In some ways they are the familiar arguments – culture provides the context for humans to discover, disclose and distribute their creativity, and allows for the expressive examination of our shared lives. Culture makes life meaningful and worth living. Those arguments have somewhat lost ground – partly due to the perception (erroneous in my view) that such humanistic values are intrinsically elitist – but also mainly as economics has come to trump culture as the primary means of establishing value. No doubt we need both ways of valuing culture – but what global austerity and now COVID-19 have also shown is that the ‘economic’ value of culture is not that convincingly demonstrated, even to those governments who have historically claimed for it. Most national culture budgets have been slashed, save for one or two exceptions. And if we take out conventional IT and digital sectors, then arts and culture have barely ‘grown’ at all, in a decade. The climate crisis also raises questions about how sustainable chasing economic growth really can be – a theme Professor Kate Oakley and I explore in our forthcoming book Cultural Industries and the Environmental Crisis (Springer, 2020). So when economic value is found wanting as the primary metric, then what remains? An urgent discussion about other kinds of value – including the cultural, social and the ecological – is needed.
What are your thoughts on how the current crises has created opportunity for participation and access online versus the ‘live experience’ of culture that is now still largely missing?
In some ways lockdown has allowed for some creative reconfigurations and energised participation – the whole rise of a participatory ‘zoom’ culture, the streaming of performances, the new opportunities to ‘join in’ online that are offered daily. The ways in which artists and performers are bringing their performances into the home – from their own homes – is also suggestive of a new intimacy and relation between artist and audience. But we must also be careful not to over-celebrate this – not everyone has the time or resources to access online culture (and many are struggling to have any kind of leisure at all) and many performers are also struggling to make ends meet, and seeking new ways to make up for the loss of income from cancelled studio time, commissions and performances. The online economy is in danger of appearing a source of gifts and free labour – and we need to make sure that cultural workers are properly rewarded for their creative efforts. Once live performances recommence – and that seems some way away – then parts of the cultural industry will recover, but without state support it is likely that many will not – small venues, bars and nightclubs, local arts centres and community centres being the most vulnerable. Protecting local arts ecologies is going to be vital. Only then can we hope to rebuild the wider vibrancy of the public arts and culture that we are currently so keenly missing.

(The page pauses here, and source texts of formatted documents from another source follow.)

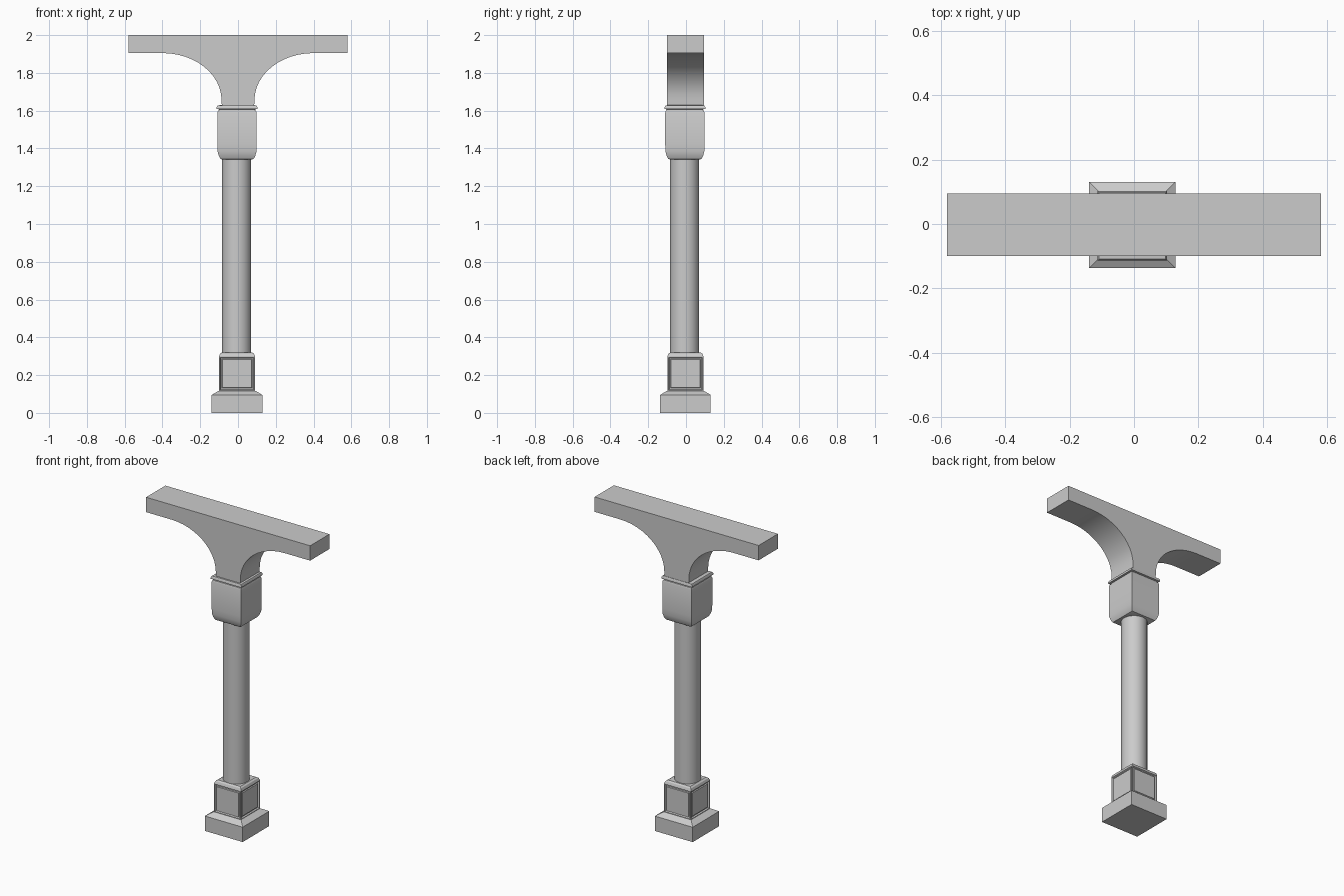
import bpy, bmesh, math
from mathutils import Vector

if "Cube" in bpy.data.objects:
    bpy.data.objects.remove(bpy.data.objects["Cube"], do_unlink=True)

stone = bpy.data.materials.new("grey stone")
stone.use_nodes = True
GREY = (0.6, 0.6, 0.6, 1)
stone.diffuse_color = GREY
stone.node_tree.nodes["Principled BSDF"].inputs["Base Color"].default_value = GREY

CX, CY = -0.005, -0.003  # column axis


def finish(bm, name, smooth=False):
    bmesh.ops.recalc_face_normals(bm, faces=bm.faces)
    mesh = bpy.data.meshes.new(name)
    bm.to_mesh(mesh)
    bm.free()
    mesh.materials.append(stone)
    obj = bpy.data.objects.new(name, mesh)
    bpy.context.collection.objects.link(obj)
    if smooth:
        bpy.ops.object.select_all(action="DESELECT")
        obj.select_set(True)
        bpy.context.view_layer.objects.active = obj
        bpy.ops.object.shade_smooth_by_angle(angle=math.radians(30))
    return obj


def square_stack(profile, cx=CX, cy=CY):
    """Loft square rings given as (half width, height)."""
    bm = bmesh.new()
    rings = [[bm.verts.new((cx + sx * h, cy + sy * h, z))
              for sx, sy in ((-1, -1), (1, -1), (1, 1), (-1, 1))] for h, z in profile]
    for a, b in zip(rings, rings[1:]):
        for i in range(4):
            j = (i + 1) % 4
            bm.faces.new((a[i], a[j], b[j], b[i]))
    bm.faces.new(rings[0][::-1])
    bm.faces.new(rings[-1])
    bmesh.ops.recalc_face_normals(bm, faces=bm.faces)
    return bm


# Plinth with sloped top
finish(square_stack([(0.134, 0), (0.134, 0.095), (0.098, 0.117)]), "plinth")

# Pedestal with a recessed frame and raised panel on each side
bm = square_stack([(0.095, 0.115), (0.095, 0.3), (0.09, 0.313), (0.08, 0.32)])
panels = [f for f in bm.faces if abs(f.normal.z) < 0.1]
for thickness, depth in ((0.008, 0), (0.006, -0.008), (0.008, 0), (0.004, 0.006)):
    bmesh.ops.inset_individual(bm, faces=panels, thickness=thickness, depth=depth)
finish(bm, "pedestal")

# Round shaft
bm = bmesh.new()
bmesh.ops.create_cone(bm, cap_ends=True, segments=32, radius1=0.077, radius2=0.077, depth=1.05)
bmesh.ops.translate(bm, verts=bm.verts, vec=Vector((-0.007, -0.007, 0.835)))
finish(bm, "shaft", True)

# Capital block with rounded underside, groove and collar
capital = [(0.08, 1.342), (0.088, 1.345), (0.097, 1.362), (0.103, 1.385), (0.104, 1.42),
           (0.104, 1.59), (0.1, 1.6), (0.096, 1.602), (0.096, 1.607), (0.108, 1.609),
           (0.108, 1.618), (0.103, 1.627), (0.09, 1.629)]
finish(square_stack(capital, CX, -0.006), "capital", True)

# Flared bracket and beam, one mirrored profile extruded front to back
half = [(0.085, 1.615), (0.087, 1.655)]
for i in range(1, 13):
    t = math.radians(90 * i / 12)
    half.append((0.4 - 0.313 * math.cos(t), 1.655 + 0.25 * math.sin(t)))
half += [(0.58, 1.905), (0.58, 2.0)]
outline = half + [(-x, z) for x, z in reversed(half)]
bm = bmesh.new()
face = bm.faces.new([bm.verts.new((x, -0.1, z)) for x, z in outline])
ext = bmesh.ops.extrude_face_region(bm, geom=[face])
verts = [v for v in ext["geom"] if isinstance(v, bmesh.types.BMVert)]
bmesh.ops.translate(bm, verts=verts, vec=Vector((0, 0.195, 0)))
finish(bm, "bracket_beam", True)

Mark Banks is Professor of Culture and Communication at Leicester University and the Director of CAMEo Research Institute for Cultural and Media Economies. From June 2020, he will take up a new role in the School of Culture and Creative Arts at the University of Glasgow. Recent publications include Creative Justice: Cultural Industries, Work and Inequality (2017) and the upcoming Cultural Industries and the Environmental Crisis (with Professor Kate Oakley) which critiques the current model of the creative economy and considers sustainable alternatives. Banks’ article The work of culture and C-19 was published in the European Journal of Culture on May 8th 2020.